The last few years have seen a resurging interest in all things witchy, tarot cards among them. For some, tarot is a handy party trick, a way to help a friend make connections they might have otherwise resisted. For others, the tarot is sacred, a powerful tool with which to direct one’s life.
Though tarot cards have taken on a mystical meaning in the cultural imagination, they were originally intended as more of a parlor game. The cards have been used since at least the mid-15th century; the earliest recorded decks originated in various parts of Italy. Not until the 18th century was the tarot used for the divinatory (or occult) purpose we know it best for today — Antoine Court and Jean-Baptiste Alliette are credited with popularizing tarot “readings” in Paris in the 1780s.

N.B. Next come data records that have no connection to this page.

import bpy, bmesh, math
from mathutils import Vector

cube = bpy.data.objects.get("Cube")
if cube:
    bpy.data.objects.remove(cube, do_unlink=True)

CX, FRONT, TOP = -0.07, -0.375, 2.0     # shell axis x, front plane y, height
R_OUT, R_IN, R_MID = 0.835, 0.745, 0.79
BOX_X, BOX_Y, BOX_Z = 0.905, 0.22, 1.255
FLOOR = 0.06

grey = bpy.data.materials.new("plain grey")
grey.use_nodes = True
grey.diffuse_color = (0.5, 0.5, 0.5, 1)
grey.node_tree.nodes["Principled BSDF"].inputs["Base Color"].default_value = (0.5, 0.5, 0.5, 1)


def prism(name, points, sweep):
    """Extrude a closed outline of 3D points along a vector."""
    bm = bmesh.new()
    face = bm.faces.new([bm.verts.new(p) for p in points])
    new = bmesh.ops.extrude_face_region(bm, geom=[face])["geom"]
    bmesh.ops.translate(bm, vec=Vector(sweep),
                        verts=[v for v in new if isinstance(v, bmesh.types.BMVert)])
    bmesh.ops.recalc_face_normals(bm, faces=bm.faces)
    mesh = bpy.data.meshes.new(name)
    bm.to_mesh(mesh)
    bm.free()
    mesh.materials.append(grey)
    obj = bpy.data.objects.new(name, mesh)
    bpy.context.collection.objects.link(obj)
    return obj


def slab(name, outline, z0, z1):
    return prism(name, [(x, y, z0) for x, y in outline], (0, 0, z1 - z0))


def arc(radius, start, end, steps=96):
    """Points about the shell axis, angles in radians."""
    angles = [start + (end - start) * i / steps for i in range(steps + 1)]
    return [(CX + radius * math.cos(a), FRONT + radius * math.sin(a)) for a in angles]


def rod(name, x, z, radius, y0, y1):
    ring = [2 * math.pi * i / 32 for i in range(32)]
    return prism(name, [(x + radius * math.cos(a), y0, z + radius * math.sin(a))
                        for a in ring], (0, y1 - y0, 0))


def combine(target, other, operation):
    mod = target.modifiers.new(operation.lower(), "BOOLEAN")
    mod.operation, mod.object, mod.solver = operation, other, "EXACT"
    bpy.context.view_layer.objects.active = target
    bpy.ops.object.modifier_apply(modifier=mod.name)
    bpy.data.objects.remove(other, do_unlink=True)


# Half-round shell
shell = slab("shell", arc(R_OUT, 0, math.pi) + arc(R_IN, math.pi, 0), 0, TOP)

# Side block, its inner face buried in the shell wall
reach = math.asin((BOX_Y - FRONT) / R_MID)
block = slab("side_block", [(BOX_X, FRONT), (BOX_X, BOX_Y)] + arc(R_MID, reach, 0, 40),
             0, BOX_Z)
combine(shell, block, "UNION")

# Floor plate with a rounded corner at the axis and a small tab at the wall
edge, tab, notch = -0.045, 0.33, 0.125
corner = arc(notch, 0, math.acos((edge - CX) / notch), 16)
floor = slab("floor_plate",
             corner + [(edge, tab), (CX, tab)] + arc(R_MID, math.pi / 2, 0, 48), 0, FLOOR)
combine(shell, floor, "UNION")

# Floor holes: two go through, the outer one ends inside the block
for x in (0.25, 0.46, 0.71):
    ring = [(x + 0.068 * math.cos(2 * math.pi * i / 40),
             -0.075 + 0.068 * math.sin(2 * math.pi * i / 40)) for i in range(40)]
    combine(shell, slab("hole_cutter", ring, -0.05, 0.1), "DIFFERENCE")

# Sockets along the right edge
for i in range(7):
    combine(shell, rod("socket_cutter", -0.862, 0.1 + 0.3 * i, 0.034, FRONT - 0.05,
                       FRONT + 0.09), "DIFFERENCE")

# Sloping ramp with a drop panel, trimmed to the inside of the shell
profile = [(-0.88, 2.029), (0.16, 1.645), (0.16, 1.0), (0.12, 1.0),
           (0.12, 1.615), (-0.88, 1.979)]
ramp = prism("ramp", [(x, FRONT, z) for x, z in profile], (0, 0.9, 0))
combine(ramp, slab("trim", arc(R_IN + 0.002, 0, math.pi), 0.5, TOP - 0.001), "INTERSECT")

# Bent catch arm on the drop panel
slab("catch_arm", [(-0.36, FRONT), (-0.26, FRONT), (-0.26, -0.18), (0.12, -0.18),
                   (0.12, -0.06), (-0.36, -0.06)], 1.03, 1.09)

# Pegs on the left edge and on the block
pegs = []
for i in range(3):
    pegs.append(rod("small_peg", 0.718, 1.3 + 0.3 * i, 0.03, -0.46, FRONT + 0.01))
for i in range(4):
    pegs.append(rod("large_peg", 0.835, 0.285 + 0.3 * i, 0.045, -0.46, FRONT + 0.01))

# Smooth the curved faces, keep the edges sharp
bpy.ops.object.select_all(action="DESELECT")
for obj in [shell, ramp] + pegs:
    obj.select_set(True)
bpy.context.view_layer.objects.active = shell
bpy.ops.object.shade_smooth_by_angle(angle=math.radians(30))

Between those who think it’s a joke and those who think tarot cards are actual magic lies a vast group who find them insightful and fun, if not necessarily supernatural. Whether it becomes a hobby or a full-time job, tarot reading (for oneself and for others) can be an illuminating way to pass the time.